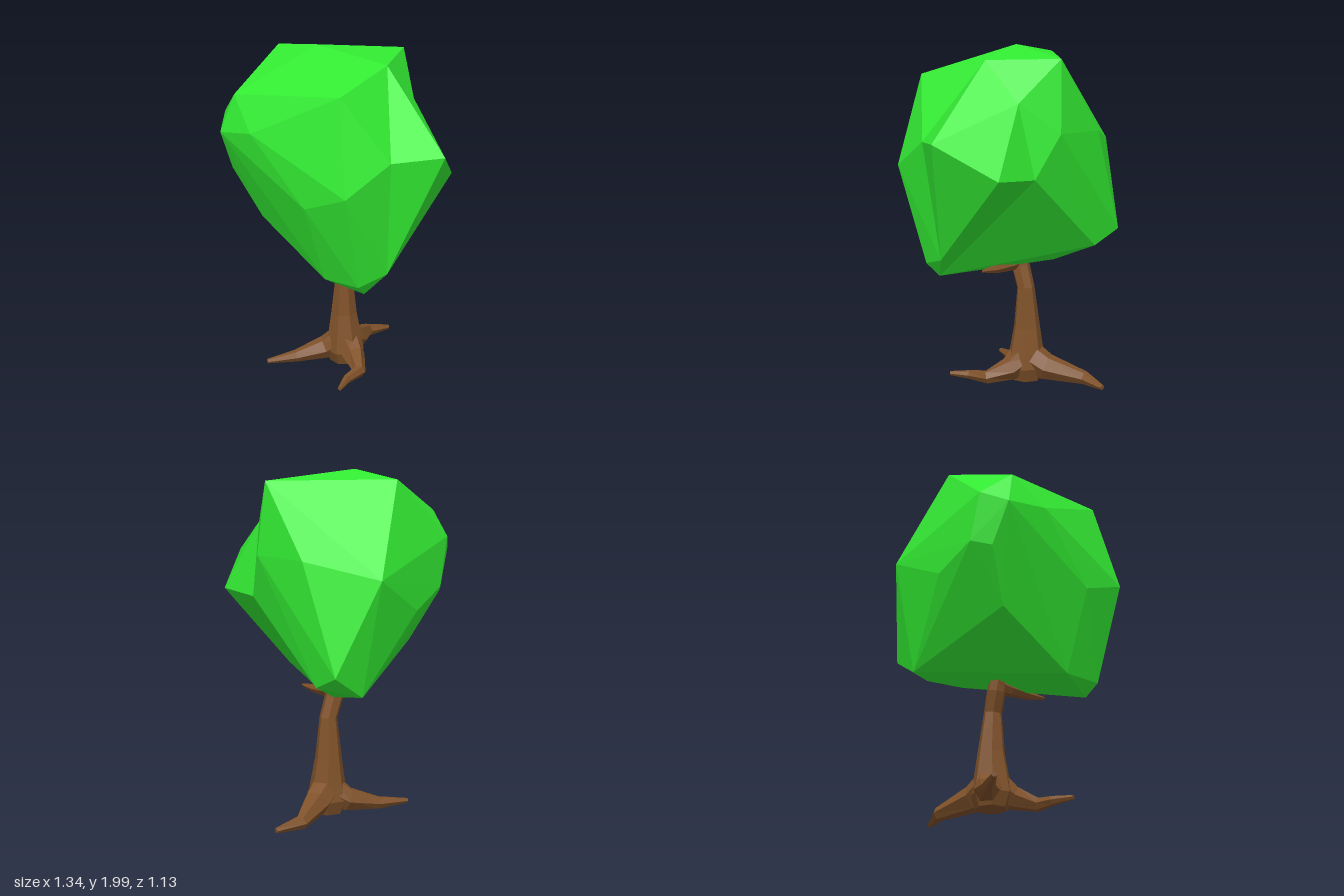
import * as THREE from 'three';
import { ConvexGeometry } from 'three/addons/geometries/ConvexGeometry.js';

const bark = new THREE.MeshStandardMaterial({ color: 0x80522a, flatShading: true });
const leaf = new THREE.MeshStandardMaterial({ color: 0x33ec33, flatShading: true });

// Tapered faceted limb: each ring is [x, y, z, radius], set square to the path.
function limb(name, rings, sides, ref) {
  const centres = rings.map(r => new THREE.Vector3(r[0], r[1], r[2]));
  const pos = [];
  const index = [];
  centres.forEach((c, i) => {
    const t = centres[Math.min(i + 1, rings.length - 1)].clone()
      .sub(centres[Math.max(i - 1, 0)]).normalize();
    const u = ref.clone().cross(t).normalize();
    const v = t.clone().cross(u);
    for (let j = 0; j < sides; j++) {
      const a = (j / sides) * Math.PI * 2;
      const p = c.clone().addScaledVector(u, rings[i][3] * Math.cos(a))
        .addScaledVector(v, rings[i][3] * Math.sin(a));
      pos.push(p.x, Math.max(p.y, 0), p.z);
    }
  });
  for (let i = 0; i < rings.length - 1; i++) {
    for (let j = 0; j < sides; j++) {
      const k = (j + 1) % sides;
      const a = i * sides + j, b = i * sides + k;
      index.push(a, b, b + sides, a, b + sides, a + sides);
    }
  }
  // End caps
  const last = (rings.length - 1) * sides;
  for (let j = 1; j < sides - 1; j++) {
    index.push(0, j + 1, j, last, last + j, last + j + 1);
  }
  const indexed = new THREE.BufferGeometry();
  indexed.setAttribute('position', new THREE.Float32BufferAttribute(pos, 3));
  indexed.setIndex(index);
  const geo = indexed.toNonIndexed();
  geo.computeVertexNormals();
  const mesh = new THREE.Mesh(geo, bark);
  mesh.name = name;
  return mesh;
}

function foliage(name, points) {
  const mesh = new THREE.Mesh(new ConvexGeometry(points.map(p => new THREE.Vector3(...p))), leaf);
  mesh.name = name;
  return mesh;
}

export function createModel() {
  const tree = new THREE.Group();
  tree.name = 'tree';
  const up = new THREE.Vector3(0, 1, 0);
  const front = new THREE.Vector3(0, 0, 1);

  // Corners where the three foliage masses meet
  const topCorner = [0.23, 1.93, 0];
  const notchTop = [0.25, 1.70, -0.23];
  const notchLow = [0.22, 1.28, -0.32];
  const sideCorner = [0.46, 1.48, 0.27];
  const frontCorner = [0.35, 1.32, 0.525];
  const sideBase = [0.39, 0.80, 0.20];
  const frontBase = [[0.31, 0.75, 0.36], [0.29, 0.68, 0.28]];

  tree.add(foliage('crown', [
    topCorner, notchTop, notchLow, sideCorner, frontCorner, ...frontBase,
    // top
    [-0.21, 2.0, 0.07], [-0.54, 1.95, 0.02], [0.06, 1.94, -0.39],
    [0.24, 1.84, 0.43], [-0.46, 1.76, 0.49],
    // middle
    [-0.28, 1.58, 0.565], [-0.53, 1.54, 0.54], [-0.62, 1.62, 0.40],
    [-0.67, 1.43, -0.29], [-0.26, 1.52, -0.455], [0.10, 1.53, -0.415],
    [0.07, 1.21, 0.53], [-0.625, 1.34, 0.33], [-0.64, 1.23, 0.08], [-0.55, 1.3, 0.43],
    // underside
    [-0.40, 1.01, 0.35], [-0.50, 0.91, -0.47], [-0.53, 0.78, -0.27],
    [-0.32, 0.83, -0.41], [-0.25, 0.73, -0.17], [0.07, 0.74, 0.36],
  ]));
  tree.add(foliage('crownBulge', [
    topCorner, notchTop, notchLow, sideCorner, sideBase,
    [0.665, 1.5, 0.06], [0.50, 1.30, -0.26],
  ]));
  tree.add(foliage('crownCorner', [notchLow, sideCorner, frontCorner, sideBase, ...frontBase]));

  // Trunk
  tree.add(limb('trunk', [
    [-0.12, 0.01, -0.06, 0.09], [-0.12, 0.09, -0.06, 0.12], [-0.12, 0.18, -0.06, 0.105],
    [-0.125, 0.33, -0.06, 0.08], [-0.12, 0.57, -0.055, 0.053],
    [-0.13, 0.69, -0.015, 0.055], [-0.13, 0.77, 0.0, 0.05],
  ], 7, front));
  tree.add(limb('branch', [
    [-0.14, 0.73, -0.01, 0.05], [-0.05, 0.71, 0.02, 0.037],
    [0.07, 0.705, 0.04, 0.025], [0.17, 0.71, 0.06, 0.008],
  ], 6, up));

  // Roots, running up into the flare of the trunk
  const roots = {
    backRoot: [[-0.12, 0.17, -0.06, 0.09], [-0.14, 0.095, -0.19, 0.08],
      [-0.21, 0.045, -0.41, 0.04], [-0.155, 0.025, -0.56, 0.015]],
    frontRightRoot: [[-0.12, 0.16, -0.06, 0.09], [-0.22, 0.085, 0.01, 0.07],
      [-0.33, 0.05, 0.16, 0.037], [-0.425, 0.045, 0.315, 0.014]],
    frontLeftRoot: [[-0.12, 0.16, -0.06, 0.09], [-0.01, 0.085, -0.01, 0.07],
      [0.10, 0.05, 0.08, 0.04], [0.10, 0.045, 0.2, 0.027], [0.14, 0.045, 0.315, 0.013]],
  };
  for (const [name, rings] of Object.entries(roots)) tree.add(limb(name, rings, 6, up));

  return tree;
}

===

ASSIGNMENT: Pull every line containing the string "function" out of the data above and copy it.

ANSWER TO THIS TASK:
function limb(name, rings, sides, ref) {
function foliage(name, points) {
export function createModel() {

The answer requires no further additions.